(Data to examine begins)

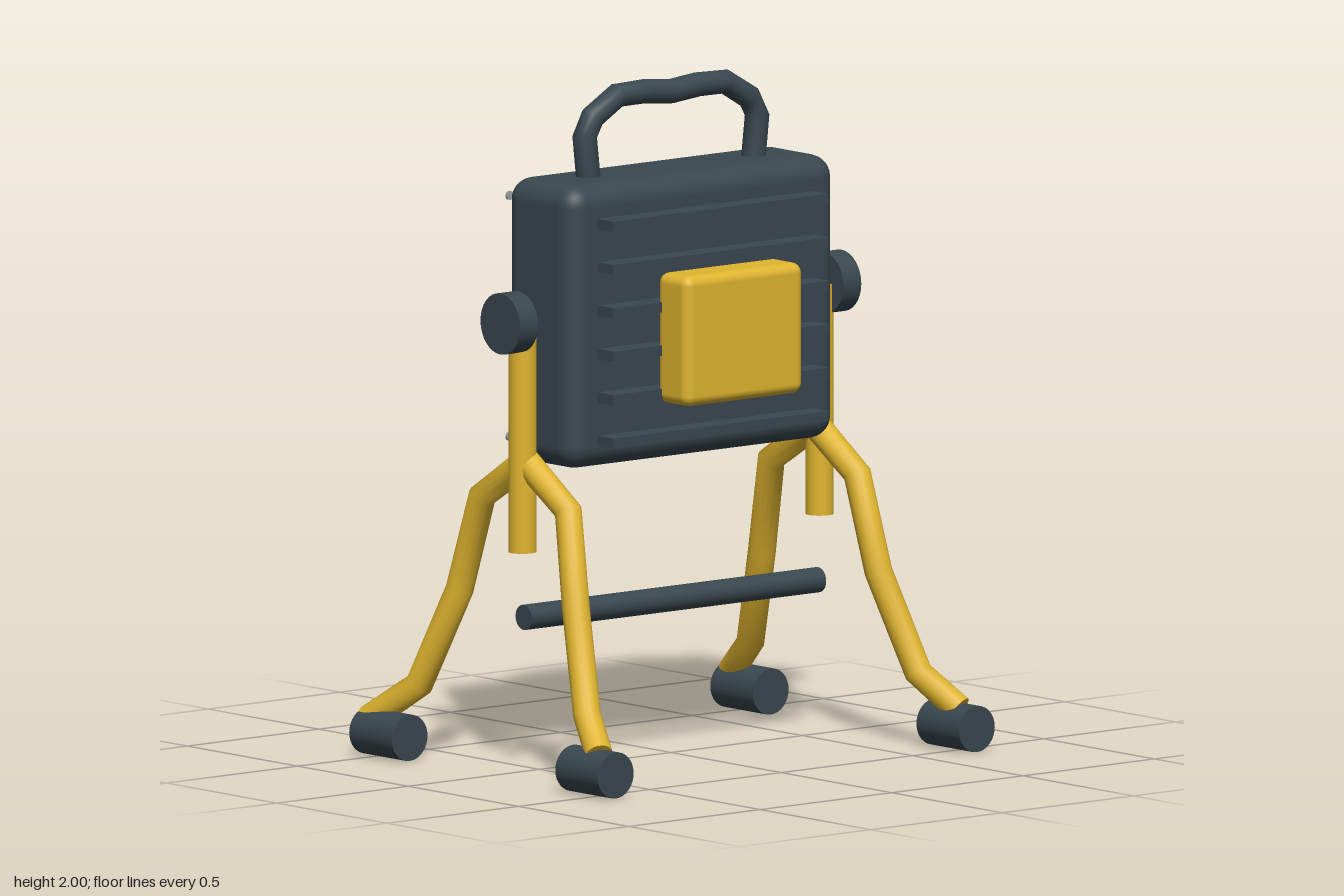
import * as THREE from 'three';
import { RoundedBoxGeometry } from 'three/addons/geometries/RoundedBoxGeometry.js';

const paint = (name, color) => {
  const m = new THREE.MeshStandardMaterial({ color });
  m.name = name;
  return m;
};

// Curve with one ring exactly at each given point
class BentPath extends THREE.Curve {
  constructor(points) {
    super();
    this.points = points.map((p) => new THREE.Vector3(...p));
  }
  getPoint(t, target = new THREE.Vector3()) {
    const n = this.points.length - 1;
    const i = Math.min(Math.floor(t * n + 1e-9), n - 1);
    return target.lerpVectors(this.points[i], this.points[i + 1], t * n - i);
  }
  getUtoTmapping(u) { return u; }
}

export function createModel() {
  const root = new THREE.Group();
  root.name = 'workLight';
  const dark = paint('darkGrey', 0x39474f);
  const yellow = paint('yellow', 0xe0b52f);
  const glass = paint('glassGrey', 0x9aa2a6);
  const led = paint('ledCream', 0xcfc5aa);
  const steel = paint('steel', 0x9a9fa3);

  const add = (name, geometry, material, x = 0, y = 0, z = 0) => {
    const mesh = new THREE.Mesh(geometry, material);
    mesh.name = name;
    mesh.position.set(x, y, z);
    root.add(mesh);
    return mesh;
  };
  const box = (w, h, d) => new THREE.BoxGeometry(w, h, d);
  const rounded = (w, h, d, r) => new RoundedBoxGeometry(w, h, d, 4, r);
  const rod = (r, length, axis = 'y') => {
    const g = new THREE.CylinderGeometry(r, r, length, 32);
    if (axis === 'x') g.rotateZ(Math.PI / 2);
    if (axis === 'z') g.rotateX(Math.PI / 2);
    return g;
  };
  // Bent tube with closed ends
  const pipe = (name, points, r, material) => {
    const path = new BentPath(points);
    add(name, new THREE.TubeGeometry(path, points.length - 1, r, 16), material);
    for (const [t, s] of [[0, -1], [1, 1]]) {
      const cap = new THREE.CircleGeometry(r, 16);
      const end = path.getPoint(t);
      const mesh = add(name + 'Cap', cap, material, end.x, end.y, end.z);
      mesh.quaternion.setFromUnitVectors(new THREE.Vector3(0, 0, 1), path.getTangent(t).multiplyScalar(s));
    }
  };

  // Lamp housing, cooling fins and battery box
  const midY = 1.315;
  add('housing', rounded(1.02, 0.835, 0.31, 0.065), dark, 0, midY, 0);
  for (let i = 0; i < 6; i++) {
    add('coolingFin', box(0.82, 0.03, 0.09), dark, 0, 0.98 + i * 0.128, 0.182);
  }
  add('batteryBox', rounded(0.45, 0.385, 0.14, 0.03), yellow, 0, 1.272, 0.27);

  // Lamp face on the back
  add('bezel', rounded(0.91, 0.73, 0.03, 0.012), dark, 0, midY, -0.161);
  add('glass', box(0.84, 0.66, 0.012), glass, 0, midY, -0.177);
  for (let row = 0; row < 4; row++) {
    for (let col = 0; col < 6; col++) {
      add('led', box(0.058, 0.055, 0.014), led, (col - 2.5) * 0.125, 1.11 + row * 0.134, -0.189);
    }
  }
  for (const x of [-0.465, 0.465]) {
    for (const y of [0.96, 1.67]) add('screw', rod(0.013, 0.008, 'z'), steel, x, y, -0.177);
  }

  // Carrying handle
  const half = [[0.31, 1.69], [0.328, 1.85], [0.298, 1.905], [0.205, 1.96], [0.1, 1.962]];
  pipe('handle', [
    ...half.map(([x, y]) => [-x, y, 0]),
    [0, 1.952, 0],
    ...half.slice().reverse().map(([x, y]) => [x, y, 0]),
  ], 0.036, dark);

  // Stand
  add('crossBar', rod(0.037, 1.12, 'x'), dark, 0, 0.456, 0);
  for (const s of [-1, 1]) {
    add('upright', rod(0.041, 0.68), yellow, s * 0.565, 0.99, 0);
    add('tiltKnob', rod(0.09, 0.068, 'x'), dark, s * 0.615, 1.33, 0);
    pipe('frontLeg', [
      [s * 0.55, 0.915, 0], [s * 0.55, 0.79, 0.19], [s * 0.575, 0.51, 0.255],
      [s * 0.63, 0.22, 0.37], [s * 0.685, 0.12, 0.49],
    ], 0.041, yellow);
    pipe('backLeg', [
      [s * 0.55, 0.915, 0], [s * 0.55, 0.79, -0.2], [s * 0.575, 0.51, -0.272],
      [s * 0.63, 0.22, -0.39], [s * 0.688, 0.105, -0.55],
    ], 0.041, yellow);
    add('frontFoot', rod(0.068, 0.193, 'z'), dark, s * 0.687, 0.07, 0.472);
    add('backFoot', rod(0.068, 0.193, 'z'), dark, s * 0.687, 0.07, -0.462);
  }
  return root;
}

(Data to examine ends)

## Problem requirements
Exactly the lines from the one containing "[s * 0.63, 0.22, -0.39], [s" to the last line of the entries above must be duplicated, with both of those lines included and nothing more.

## Response below
      [s * 0.63, 0.22, -0.39], [s * 0.688, 0.105, -0.55],
    ], 0.041, yellow);
    add('frontFoot', rod(0.068, 0.193, 'z'), dark, s * 0.687, 0.07, 0.472);
    add('backFoot', rod(0.068, 0.193, 'z'), dark, s * 0.687, 0.07, -0.462);
  }
  return root;
}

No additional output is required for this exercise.